→ **To do**:
Write out each line of the entries below that holds the word "rings".

→ **Data for processing**:
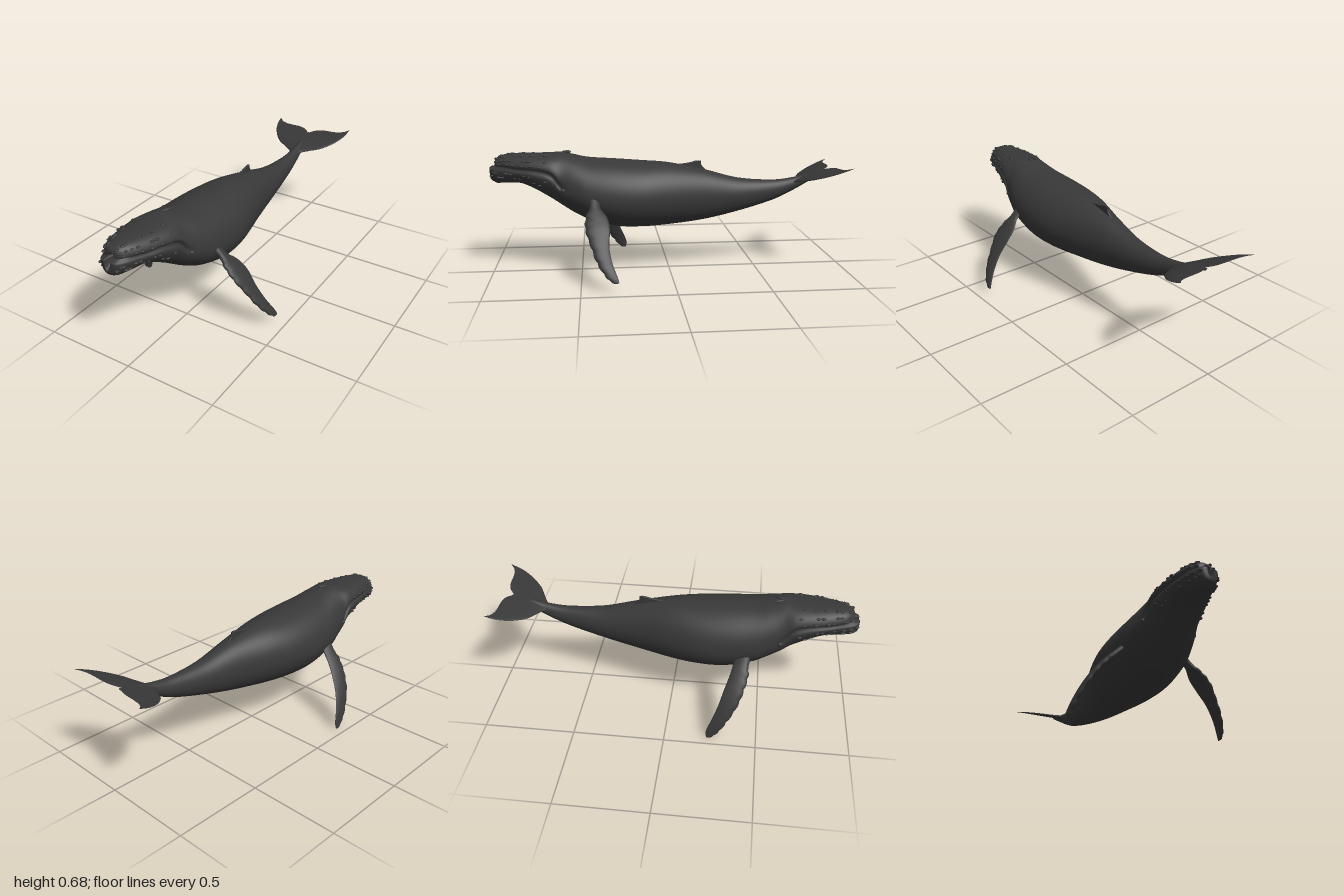
import * as THREE from 'three';
import { mergeGeometries } from 'three/addons/utils/BufferGeometryUtils.js';

const skin = new THREE.MeshStandardMaterial({ color: 0x383838 });
skin.name = 'dark grey skin';

// Smooth interpolation of every column of a list of key rows
function sample(keys, steps) {
  const last = keys.length - 1;
  const key = (i) => keys[Math.min(Math.max(i, 0), last)];
  return Array.from({ length: steps + 1 }, (_, s) => {
    const u = (s / steps) * last, i = Math.min(Math.floor(u), last - 1), t = u - i;
    return key(i).map((b, c) => {
      const a = key(i - 1)[c], d = key(i + 1)[c], e = key(i + 2)[c];
      return b + 0.5 * t * (d - a + t * (2 * a - 5 * b + 4 * d - e + t * (3 * (b - d) + e - a)));
    });
  });
}

// Closed skin over a list of rings, pinched shut at both ends
function loft(rings, startPoint, endPoint) {
  const n = rings[0].length;
  const rows = [Array(n).fill(startPoint), ...rings, Array(n).fill(endPoint)];
  const index = [];
  for (let i = 0; i < rows.length - 1; i++) {
    for (let j = 0; j < n; j++) {
      const a = i * n + j, b = i * n + ((j + 1) % n), c = a + n, d = b + n;
      if (i > 0) index.push(a, b, c);
      if (i < rows.length - 2) index.push(b, d, c);
      else index.pop(), index.pop(), index.pop(), index.push(a, b, c);
    }
  }
  const g = new THREE.BufferGeometry();
  g.setAttribute('position', new THREE.Float32BufferAttribute(rows.flat(2), 3));
  g.setIndex(index);
  g.computeVertexNormals();
  return g;
}

function average(ring) {
  return [0, 1, 2].map((c) => ring.reduce((sum, p) => sum + p[c], 0) / ring.length);
}

// Body stations from tail to snout: z, centre x, half width, top, mouth or flank line, bottom
const STATIONS = [
  [-0.92, -0.012, 0.008, 0.56, 0.555, 0.55],
  [-0.82, -0.012, 0.022, 0.54, 0.52, 0.495],
  [-0.72, -0.012, 0.032, 0.517, 0.475, 0.44],
  [-0.6, -0.013, 0.046, 0.505, 0.445, 0.385],
  [-0.4, -0.017, 0.075, 0.52, 0.425, 0.325],
  [-0.2, -0.023, 0.112, 0.572, 0.425, 0.28],
  [0, -0.033, 0.168, 0.612, 0.43, 0.255],
  [0.15, -0.035, 0.203, 0.625, 0.43, 0.247],
  [0.3, -0.036, 0.213, 0.637, 0.43, 0.255],
  [0.45, -0.037, 0.2, 0.648, 0.45, 0.297],
  [0.53, -0.038, 0.18, 0.665, 0.475, 0.335],
  [0.6, -0.042, 0.16, 0.68, 0.5, 0.38],
  [0.66, -0.046, 0.148, 0.675, 0.567, 0.42],
  [0.75, -0.052, 0.132, 0.672, 0.588, 0.475],
  [0.83, -0.058, 0.113, 0.672, 0.592, 0.508],
  [0.9, -0.063, 0.09, 0.668, 0.6, 0.508],
  [0.94, -0.066, 0.068, 0.66, 0.602, 0.51],
  [0.965, -0.066, 0.045, 0.645, 0.603, 0.525],
  [0.972, -0.066, 0.02, 0.63, 0.604, 0.545],
];

// Point on the body; the head is squarer, with a mouth groove and a longer lower jaw
function bodyPoint([z, cx, hw, top, mid, bot], angle) {
  const c = Math.cos(angle), s = Math.sin(angle);
  const head = THREE.MathUtils.smoothstep(z, 0.55, 0.75);
  const groove = Math.exp(-((s / 0.1) ** 2)) * THREE.MathUtils.smoothstep(z, 0.56, 0.64);
  const jaw = s < -0.05 ? 0.03 * THREE.MathUtils.smoothstep(z, 0.88, 0.97) : 0;
  const x = Math.sign(c) * Math.abs(c) ** (1 - 0.25 * head) * hw * (1 - 0.16 * groove);
  return [cx + x, mid + s * (s > 0 ? top - mid : mid - bot), z + jaw];
}

function makeBody() {
  const n = 64;
  const rings = sample(STATIONS, 108).map((st) =>
    Array.from({ length: n }, (_, j) => bodyPoint(st, (j / n) * Math.PI * 2)));
  return loft(rings, average(rings[0]), [-0.066, 0.602, 0.93]);
}

// Knobs in rows over the upper jaw and along the lower lip
function makeTubercles() {
  const rows = sample(STATIONS, 108), parts = [];
  for (const angle of [0.3, 0.65, 1.15, -0.35, -0.65]) {
    for (const a of [angle, Math.PI - angle]) {
      for (let i = 75; i < 102; i += 4) {
        const k = i + Math.round(1.5 * Math.sin(i * 7 + a * 11));
        const r = 0.009 + 0.002 * Math.sin(i * 5 + a * 3);
        parts.push(new THREE.SphereGeometry(r, 10, 8).scale(1, 0.6, 1.3)
          .translate(...bodyPoint(rows[k], a)));
      }
    }
  }
  return mergeGeometries(parts);
}

// Flipper keys from shoulder to tip: x, y, leading z, trailing z, half thickness
const LEFT_FLIPPER = [
  [0.13, 0.45, 0.455, 0.385, 0.028], [0.185, 0.405, 0.45, 0.392, 0.021],
  [0.235, 0.36, 0.465, 0.355, 0.02], [0.29, 0.305, 0.467, 0.342, 0.019],
  [0.345, 0.23, 0.44, 0.348, 0.018], [0.395, 0.155, 0.41, 0.335, 0.016],
  [0.435, 0.09, 0.365, 0.31, 0.011], [0.45, 0.058, 0.325, 0.3, 0.004],
];
const RIGHT_FLIPPER = [
  [-0.19, 0.43, 0.45, 0.375, 0.028], [-0.25, 0.375, 0.435, 0.352, 0.021],
  [-0.3, 0.325, 0.43, 0.335, 0.02], [-0.35, 0.265, 0.412, 0.31, 0.019],
  [-0.395, 0.19, 0.382, 0.285, 0.018], [-0.43, 0.105, 0.332, 0.25, 0.015],
  [-0.447, 0.04, 0.287, 0.226, 0.009], [-0.452, 0.004, 0.25, 0.232, 0.004],
];

function makeFlipper(keys) {
  const rows = sample(keys, 56), n = 24;
  const rings = rows.map(([x, y, lead, trail, thick], i) => {
    const a = rows[Math.max(i - 1, 0)], b = rows[Math.min(i + 1, rows.length - 1)];
    const t = new THREE.Vector2(b[0] - a[0], b[1] - a[1]).normalize();
    // Bumpy leading edge
    const front = lead + (i > 12 ? 0.007 * Math.abs(Math.sin(i * 0.55)) : 0);
    const zc = (front + trail) / 2, h = (front - trail) / 2;
    return Array.from({ length: n }, (_, j) => {
      const c = Math.cos((j / n) * Math.PI * 2), s = Math.sin((j / n) * Math.PI * 2);
      const w = thick * c * (0.75 + 0.25 * s);
      return [x - t.y * w, Math.max(0, y + t.x * w), zc + h * s];
    });
  });
  return loft(rings, average(rings[0]), average(rings[rings.length - 1]));
}

// Fluke keys from centre to tip: distance from centre, leading z, trailing z, half thickness
const FLUKE = [
  [0, -0.69, -0.908, 0.018], [0.04, -0.732, -0.94, 0.014], [0.09, -0.762, -0.953, 0.011],
  [0.145, -0.793, -0.955, 0.009], [0.19, -0.838, -0.96, 0.007], [0.225, -0.89, -0.974, 0.005],
  [0.244, -0.94, -0.992, 0.003], [0.249, -0.98, -0.998, 0.002],
];

function makeFlukes() {
  const half = sample(FLUKE, 28), n = 24;
  const span = [...half.slice(1).reverse().map(([d, ...r]) => [-d, ...r]), ...half];
  const rings = span.map(([d, lead, trail, thick]) =>
    Array.from({ length: n }, (_, j) => {
      const c = Math.cos((j / n) * Math.PI * 2), s = Math.sin((j / n) * Math.PI * 2);
      const z = (lead + trail) / 2 + ((lead - trail) / 2) * s;
      const y = 0.49 + 0.37 * (-z - 0.72) + 0.04 * d;
      return [d - 0.012, y + thick * c * (0.7 + 0.3 * s), z];
    }));
  return loft(rings, average(rings[0]), average(rings[rings.length - 1]));
}

// Small hooked dorsal fin, drawn in the z-y plane
function makeDorsalFin() {
  const shape = new THREE.Shape();
  shape.moveTo(0.06, 0.59);
  shape.quadraticCurveTo(-0.1, 0.6, -0.14, 0.612);
  shape.quadraticCurveTo(-0.17, 0.622, -0.185, 0.616);
  shape.quadraticCurveTo(-0.178, 0.595, -0.215, 0.565);
  shape.lineTo(-0.1, 0.55);
  const g = new THREE.ExtrudeGeometry(shape, {
    depth: 0.004, bevelEnabled: true, bevelThickness: 0.004, bevelSize: 0.003, bevelSegments: 3,
  });
  return g.translate(0, 0, -0.002).rotateY(-Math.PI / 2).translate(-0.028, 0, 0);
}

export function createModel() {
  const model = new THREE.Group();
  model.name = 'whale';
  const add = (name, geometry) => {
    const mesh = new THREE.Mesh(geometry, skin);
    mesh.name = name;
    model.add(mesh);
    return mesh;
  };
  add('body', makeBody());
  add('headTubercles', makeTubercles());
  add('leftFlipper', makeFlipper(LEFT_FLIPPER));
  add('rightFlipper', makeFlipper(RIGHT_FLIPPER));
  add('tailFlukes', makeFlukes());
  add('dorsalFin', makeDorsalFin());

  // Chin knob
  add('chinKnob', new THREE.SphereGeometry(0.025, 16, 12).scale(1.2, 0.7, 1.2))
    .position.set(-0.068, 0.522, 0.955);

  // Eyes and the V-shaped blowhole ridges
  for (const side of [-1, 1]) {
    add(side > 0 ? 'leftEye' : 'rightEye', new THREE.SphereGeometry(0.013, 14, 10))
      .position.set(-0.042 + side * 0.154, 0.485, 0.59);
    const ridge = add('blowholeRidge', new THREE.SphereGeometry(0.028, 14, 10).scale(0.25, 0.25, 1));
    ridge.position.set(-0.055 + side * 0.014, 0.677, 0.575);
    ridge.rotation.y = -side * 0.4;
  }
  return model;
}
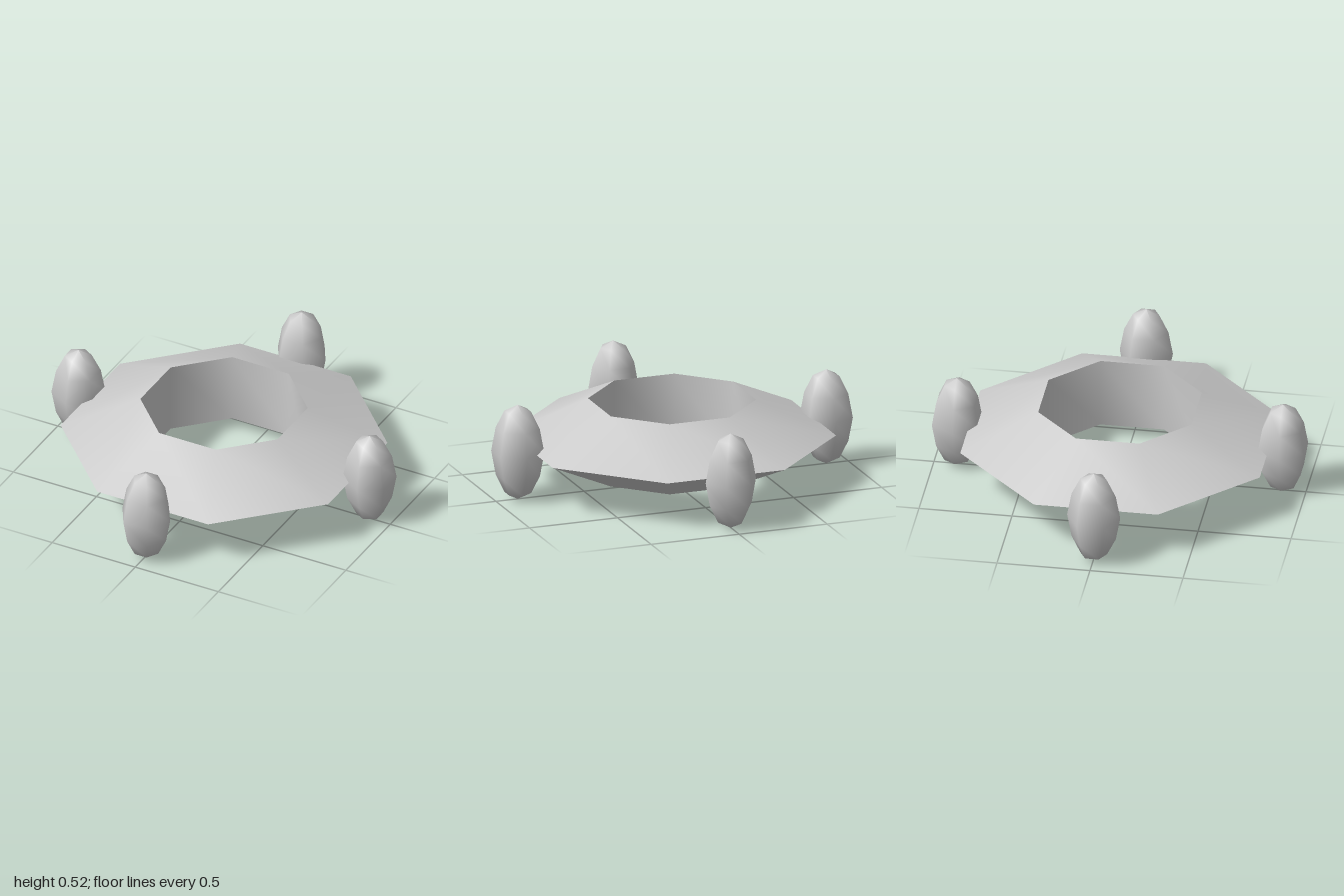
import * as THREE from 'three';
import { toCreasedNormals } from 'three/addons/utils/BufferGeometryUtils.js';

const MID = 0.265; // height of the ring's outer edge and the pod centres

const profile = (pairs) => pairs.map(([r, y]) => new THREE.Vector2(r, y));

export function createModel() {
  const model = new THREE.Group();
  const material = new THREE.MeshStandardMaterial({ color: 0xcccccc });

  // Octagonal ring with a triangular section: upright inside, sharp outside
  const inner = 0.446, outer = 0.871, half = 0.195;
  const section = profile([[inner, -half], [outer, 0], [inner, half], [inner, -half]]);
  const ringGeometry = new THREE.LatheGeometry(section, 8, Math.PI / 8);
  const ring = new THREE.Mesh(toCreasedNormals(ringGeometry, 1.2), material);
  ring.name = 'ring';
  ring.position.y = MID;
  model.add(ring);

  // Four tall six-sided pods around the outer edge
  const podGeometry = new THREE.LatheGeometry(profile([
    [0, -0.262], [0.072, -0.226], [0.119, -0.13], [0.143, 0],
    [0.119, 0.13], [0.072, 0.226], [0, 0.262],
  ]), 6);
  const names = ['leftPod', 'backPod', 'rightPod', 'frontPod'];
  names.forEach((name, i) => {
    const angle = i * Math.PI / 2;
    const pod = new THREE.Mesh(podGeometry, material);
    pod.name = name;
    pod.position.set(0.876 * Math.cos(angle), MID, -0.876 * Math.sin(angle));
    pod.rotation.y = angle;
    model.add(pod);
  });

  return model;
}
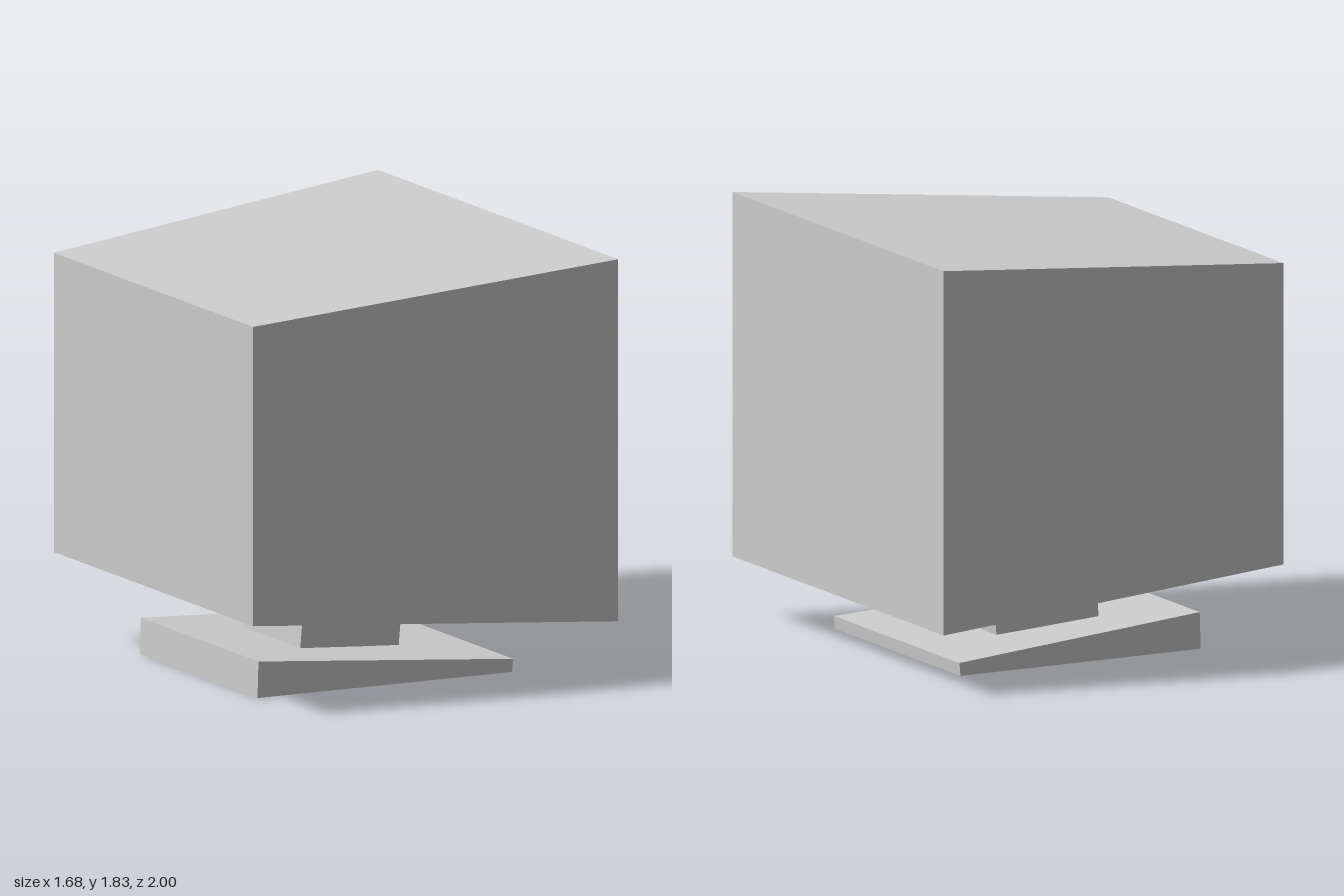
import * as THREE from 'three';

// Six-sided block: each end is { bottom: [x, y], top: [x, y], half: half depth in z }.
function taperedBlock(name, right, left, material) {
  const geometry = new THREE.BoxGeometry(1, 1, 1);
  const p = geometry.attributes.position;
  for (let i = 0; i < p.count; i++) {
    const end = p.getX(i) > 0 ? left : right;
    const [x, y] = p.getY(i) > 0 ? end.top : end.bottom;
    p.setXYZ(i, x, y, Math.sign(p.getZ(i)) * end.half);
  }
  geometry.computeVertexNormals();
  const mesh = new THREE.Mesh(geometry, material);
  mesh.name = name;
  return mesh;
}

export function createModel() {
  const grey = new THREE.MeshStandardMaterial({ color: 0xcccccc });
  grey.name = 'light grey';

  const model = new THREE.Group();
  model.name = 'monitor';

  // Casing, widening towards the screen on +x
  model.add(taperedBlock('casing',
    { bottom: [-0.84, 0.4], top: [-0.84, 1.69], half: 0.83 },
    { bottom: [0.84, 0.265], top: [0.84, 1.825], half: 1 }, grey));

  // Tilted neck between base and casing
  model.add(taperedBlock('neck',
    { bottom: [-0.265, 0.125], top: [-0.245, 0.352], half: 0.24 },
    { bottom: [0.215, 0.087], top: [0.235, 0.314], half: 0.24 }, grey));

  // Wedge-shaped foot, thin and wide at the +x end
  model.add(taperedBlock('base',
    { bottom: [-0.62, 0], top: [-0.615, 0.157], half: 0.49 },
    { bottom: [0.56, 0], top: [0.565, 0.056], half: 0.595 }, grey));

  return model;
}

→ **Expected output**:
// Closed skin over a list of rings, pinched shut at both ends
function loft(rings, startPoint, endPoint) {
  const n = rings[0].length;
  const rows = [Array(n).fill(startPoint), ...rings, Array(n).fill(endPoint)];
  const rings = sample(STATIONS, 108).map((st) =>
  return loft(rings, average(rings[0]), [-0.066, 0.602, 0.93]);
  const rings = rows.map(([x, y, lead, trail, thick], i) => {
  return loft(rings, average(rings[0]), average(rings[rings.length - 1]));
  const rings = span.map(([d, lead, trail, thick]) =>
  return loft(rings, average(rings[0]), average(rings[rings.length - 1]));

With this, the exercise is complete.